A new report from the British Geological Survey (BGS) shows that central England may contain almost as much shale gas as has been found in the United States so far. (See full 64-page report here.) The area, centered on Sheffield and Manchester, is underlain by a vast basin containing marine shales up to 16,000 feet thick in basin centers. The BGS considers that any shales deeper than 5,000 below the surface are “mature,” that is, there has been enough time, pressure, and heat flow to turn the organic material in the shale to gas.
Estimates are based on seismic imaging of the basins, known geology, and oil and gas wells in the area. BGS provides three resource estimates, a low estimate of 822 trillion cubic feet (tcf), a mid-range, most probable estimate of 1,329 tcf, and high estimate of 2,281 tcf. To put that in perspective, the well-developed U.K. offshore gas resource is 101 tcf and the U.S. resource currently stands at about 2,500 tcf. Britain consumes about 2.7 tcf per year, so this discovery is significant to future fueling of Britain.
It must be emphasized, however, that these estimates of the inferred resource are very preliminary and work on the economically recoverable portion has not begun.
The report mentions other potential gas-yielding basins in the U.K. including one under London.
The map below shows the location of the Bowland-Hodder shale gas play, as they call it, outlined in purple. The red areas are conventional gas wells, and the green areas are conventional oil wells.
The report is well-detailed in explaining how they calculate resources and reserves. It shows several maps and cross-sections of the geology and geophysical interpretations. The shale basin is not a simple bowl; it has been modified by tectonic events over that past 325 million years – just to make things interesting to a geologist.
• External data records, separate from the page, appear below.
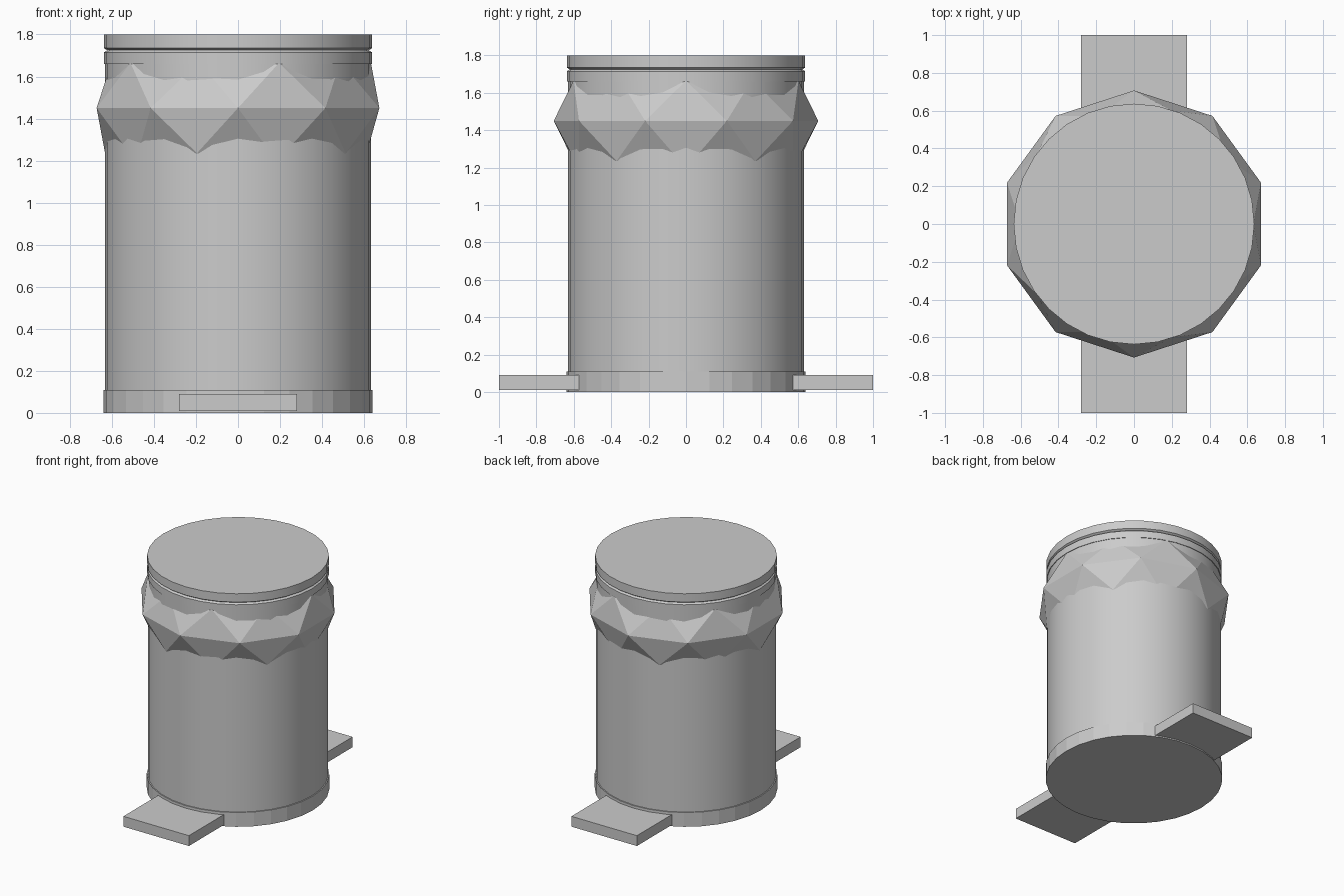
import bpy, bmesh, math

if "Cube" in bpy.data.objects:
    bpy.data.objects.remove(bpy.data.objects["Cube"])


def lathe(name, profile, smooth=True, sides=32):
    """Revolve (radius, z) points around z and cap both ends."""
    bm = bmesh.new()
    rings = [[bm.verts.new((r * math.sin(2 * math.pi * i / sides),
                            r * math.cos(2 * math.pi * i / sides), z))
              for i in range(sides)] for r, z in profile]
    for a, b in zip(rings, rings[1:]):
        for i in range(sides):
            j = (i + 1) % sides
            bm.faces.new((a[i], a[j], b[j], b[i]))
    bm.faces.new(rings[0])
    bm.faces.new(rings[-1])
    bmesh.ops.recalc_face_normals(bm, faces=bm.faces)
    obj = finish(name, bm)
    if smooth:
        bpy.ops.object.select_all(action='DESELECT')
        obj.select_set(True)
        bpy.context.view_layer.objects.active = obj
        bpy.ops.object.shade_smooth_by_angle(angle=math.radians(50))
    return obj


def finish(name, bm):
    mesh = bpy.data.meshes.new(name)
    bm.to_mesh(mesh)
    bm.free()
    obj = bpy.data.objects.new(name, mesh)
    bpy.context.collection.objects.link(obj)
    return obj


# Faceted foot ring and smooth drum
lathe("base_ring", [(0.64, 0), (0.64, 0.11)], smooth=False)
lathe("bin_body", [(0.632, 0.10), (0.632, 1.67)])

# Lid with a shallow groove around the rim
lathe("lid", [(0.637, 1.66), (0.637, 1.715), (0.622, 1.725),
              (0.637, 1.735), (0.637, 1.80)])

# Bag folded over the rim: middle band of a squashed icosphere
bm = bmesh.new()
bmesh.ops.create_icosphere(bm, subdivisions=2, radius=0.707)
polar = [v for v in bm.verts if abs(v.co.z) > 0.5]
bmesh.ops.delete(bm, geom=polar, context='VERTS')
for v in bm.verts:
    v.co.z = min(v.co.z * 0.68 + 1.45, 1.67)
finish("bag_collar", bm)

# Foot pedals front and back
for name, side in (("front_pedal", -1), ("back_pedal", 1)):
    bm = bmesh.new()
    bmesh.ops.create_cube(bm, size=1)
    for v in bm.verts:
        v.co = (v.co.x * 0.56, v.co.y * 0.46 + side * 0.77, v.co.z * 0.08 + 0.05)
    finish(name, bm)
Fossil fuel resources of the United States (Written before some of the recent shale gas discoveries)